Exercise objective
From the first entry to the last, restate everything word for word and exclude pictures.

Stored data
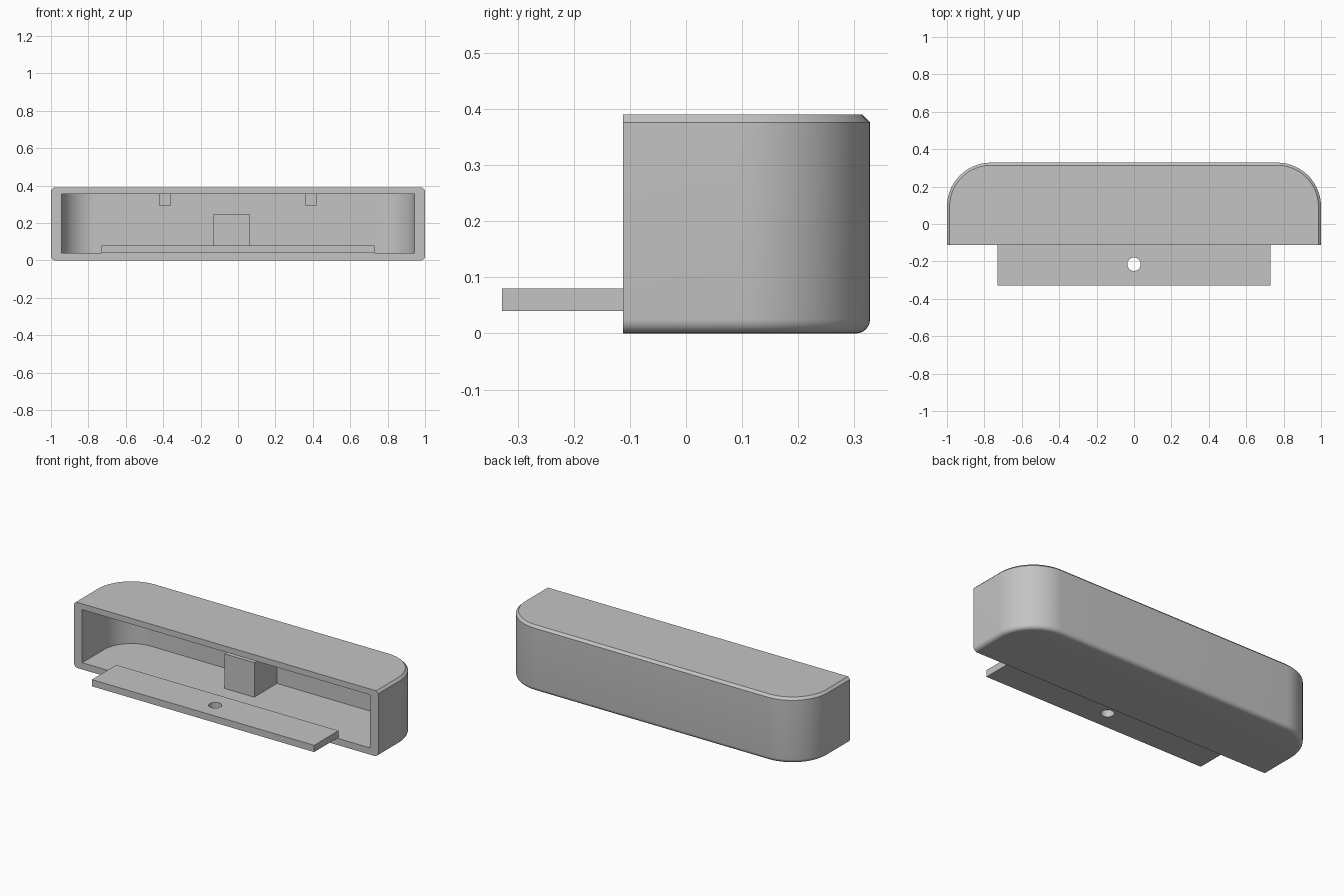
import bpy, bmesh, math

FRONT, BACK = -0.112, 0.328
WALL = 0.055
FLOOR, CEILING, HEIGHT = 0.04, 0.355, 0.39

cube = bpy.data.objects.get("Cube")
if cube:
    bpy.data.objects.remove(cube, do_unlink=True)

grey = bpy.data.materials.new("light_grey")
grey.use_nodes = True
colour = (0.55, 0.55, 0.55, 1)
grey.diffuse_color = colour
grey.node_tree.nodes["Principled BSDF"].inputs["Base Color"].default_value = colour


def outline(inset, front=FRONT, radius=0.235, steps=20):
    """Plan of the housing: flat front, two rounded rear corners."""
    r = radius - inset
    cx, cy = 1 - radius, BACK - radius
    arc = [(cx + r * math.cos(a), cy + r * math.sin(a))
           for a in (math.pi / 2 * i / steps for i in range(steps + 1))]
    half = [(1 - inset, front)] + arc
    return half + [(-x, y) for x, y in reversed(half)]


def make_object(name, bm):
    bmesh.ops.recalc_face_normals(bm, faces=bm.faces)
    mesh = bpy.data.meshes.new(name)
    bm.to_mesh(mesh)
    bm.free()
    mesh.materials.append(grey)
    obj = bpy.data.objects.new(name, mesh)
    bpy.context.collection.objects.link(obj)
    return obj


def loft(name, layers):
    """Stack (plan, height) layers into a closed solid."""
    bm = bmesh.new()
    rings = [[bm.verts.new((x, y, z)) for x, y in plan] for plan, z in layers]
    for low, high in zip(rings, rings[1:]):
        for i in range(len(low)):
            j = (i + 1) % len(low)
            bm.faces.new((low[i], low[j], high[j], high[i]))
    bm.faces.new(rings[0])
    bm.faces.new(rings[-1])
    return make_object(name, bm)


def box(name, x, y, z):
    plan = [(x[0], y[0]), (x[1], y[0]), (x[1], y[1]), (x[0], y[1])]
    return loft(name, [(plan, z[0]), (plan, z[1])])


def cut(target, cutter):
    mod = target.modifiers.new("cut", "BOOLEAN")
    mod.operation = "DIFFERENCE"
    mod.solver = "EXACT"
    mod.object = cutter
    bpy.context.view_layer.objects.active = target
    bpy.ops.object.modifier_apply(modifier=mod.name)
    bpy.data.objects.remove(cutter, do_unlink=True)


def smooth(obj):
    bpy.ops.object.select_all(action="DESELECT")
    obj.select_set(True)
    bpy.context.view_layer.objects.active = obj
    bpy.ops.object.shade_smooth_by_angle(angle=math.radians(30))


# Housing: rounded lower edge, chamfered upper edge
FILLET, CHAMFER = 0.025, 0.014
layers = []
for i in range(7):
    a = math.pi / 2 * i / 6
    layers.append((outline(FILLET * (1 - math.sin(a))), FILLET * (1 - math.cos(a))))
layers += [(outline(0), HEIGHT - CHAMFER), (outline(CHAMFER), HEIGHT)]
housing = loft("housing", layers)

# Hollow, open at the front
hollow = outline(WALL, front=FRONT - 0.1)
cutter = loft("hollow_cutter", [(hollow, FLOOR), (hollow, CEILING)])
cutter.hide_render = True
cut(housing, cutter)
smooth(housing)

# Mounting tab with a screw hole
tab = box("mounting_tab", (-0.73, 0.73), (-0.328, -0.1), (FLOOR, 0.08))
circle = [(0.036 * math.cos(math.tau * i / 32), -0.215 + 0.036 * math.sin(math.tau * i / 32))
          for i in range(32)]
drill = loft("hole_cutter", [(circle, 0), (circle, 0.12)])
drill.hide_render = True
cut(tab, drill)
smooth(tab)

# Block standing on the floor against the rear wall
box("inner_block", (-0.13, 0.065), (0.06, BACK - WALL), (FLOOR, 0.245))

# Pair of ribs under the ceiling
for side, sign in (("left", 1), ("right", -1)):
    box(side + "_rib", sorted((sign * 0.36, sign * 0.42)), (0.08, BACK - WALL), (0.29, CEILING))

Response
import bpy, bmesh, math

FRONT, BACK = -0.112, 0.328
WALL = 0.055
FLOOR, CEILING, HEIGHT = 0.04, 0.355, 0.39

cube = bpy.data.objects.get("Cube")
if cube:
    bpy.data.objects.remove(cube, do_unlink=True)

grey = bpy.data.materials.new("light_grey")
grey.use_nodes = True
colour = (0.55, 0.55, 0.55, 1)
grey.diffuse_color = colour
grey.node_tree.nodes["Principled BSDF"].inputs["Base Color"].default_value = colour


def outline(inset, front=FRONT, radius=0.235, steps=20):
    """Plan of the housing: flat front, two rounded rear corners."""
    r = radius - inset
    cx, cy = 1 - radius, BACK - radius
    arc = [(cx + r * math.cos(a), cy + r * math.sin(a))
           for a in (math.pi / 2 * i / steps for i in range(steps + 1))]
    half = [(1 - inset, front)] + arc
    return half + [(-x, y) for x, y in reversed(half)]


def make_object(name, bm):
    bmesh.ops.recalc_face_normals(bm, faces=bm.faces)
    mesh = bpy.data.meshes.new(name)
    bm.to_mesh(mesh)
    bm.free()
    mesh.materials.append(grey)
    obj = bpy.data.objects.new(name, mesh)
    bpy.context.collection.objects.link(obj)
    return obj


def loft(name, layers):
    """Stack (plan, height) layers into a closed solid."""
    bm = bmesh.new()
    rings = [[bm.verts.new((x, y, z)) for x, y in plan] for plan, z in layers]
    for low, high in zip(rings, rings[1:]):
        for i in range(len(low)):
            j = (i + 1) % len(low)
            bm.faces.new((low[i], low[j], high[j], high[i]))
    bm.faces.new(rings[0])
    bm.faces.new(rings[-1])
    return make_object(name, bm)


def box(name, x, y, z):
    plan = [(x[0], y[0]), (x[1], y[0]), (x[1], y[1]), (x[0], y[1])]
    return loft(name, [(plan, z[0]), (plan, z[1])])


def cut(target, cutter):
    mod = target.modifiers.new("cut", "BOOLEAN")
    mod.operation = "DIFFERENCE"
    mod.solver = "EXACT"
    mod.object = cutter
    bpy.context.view_layer.objects.active = target
    bpy.ops.object.modifier_apply(modifier=mod.name)
    bpy.data.objects.remove(cutter, do_unlink=True)


def smooth(obj):
    bpy.ops.object.select_all(action="DESELECT")
    obj.select_set(True)
    bpy.context.view_layer.objects.active = obj
    bpy.ops.object.shade_smooth_by_angle(angle=math.radians(30))


# Housing: rounded lower edge, chamfered upper edge
FILLET, CHAMFER = 0.025, 0.014
layers = []
for i in range(7):
    a = math.pi / 2 * i / 6
    layers.append((outline(FILLET * (1 - math.sin(a))), FILLET * (1 - math.cos(a))))
layers += [(outline(0), HEIGHT - CHAMFER), (outline(CHAMFER), HEIGHT)]
housing = loft("housing", layers)

# Hollow, open at the front
hollow = outline(WALL, front=FRONT - 0.1)
cutter = loft("hollow_cutter", [(hollow, FLOOR), (hollow, CEILING)])
cutter.hide_render = True
cut(housing, cutter)
smooth(housing)

# Mounting tab with a screw hole
tab = box("mounting_tab", (-0.73, 0.73), (-0.328, -0.1), (FLOOR, 0.08))
circle = [(0.036 * math.cos(math.tau * i / 32), -0.215 + 0.036 * math.sin(math.tau * i / 32))
          for i in range(32)]
drill = loft("hole_cutter", [(circle, 0), (circle, 0.12)])
drill.hide_render = True
cut(tab, drill)
smooth(tab)

# Block standing on the floor against the rear wall
box("inner_block", (-0.13, 0.065), (0.06, BACK - WALL), (FLOOR, 0.245))

# Pair of ribs under the ceiling
for side, sign in (("left", 1), ("right", -1)):
    box(side + "_rib", sorted((sign * 0.36, sign * 0.42)), (0.08, BACK - WALL), (0.29, CEILING))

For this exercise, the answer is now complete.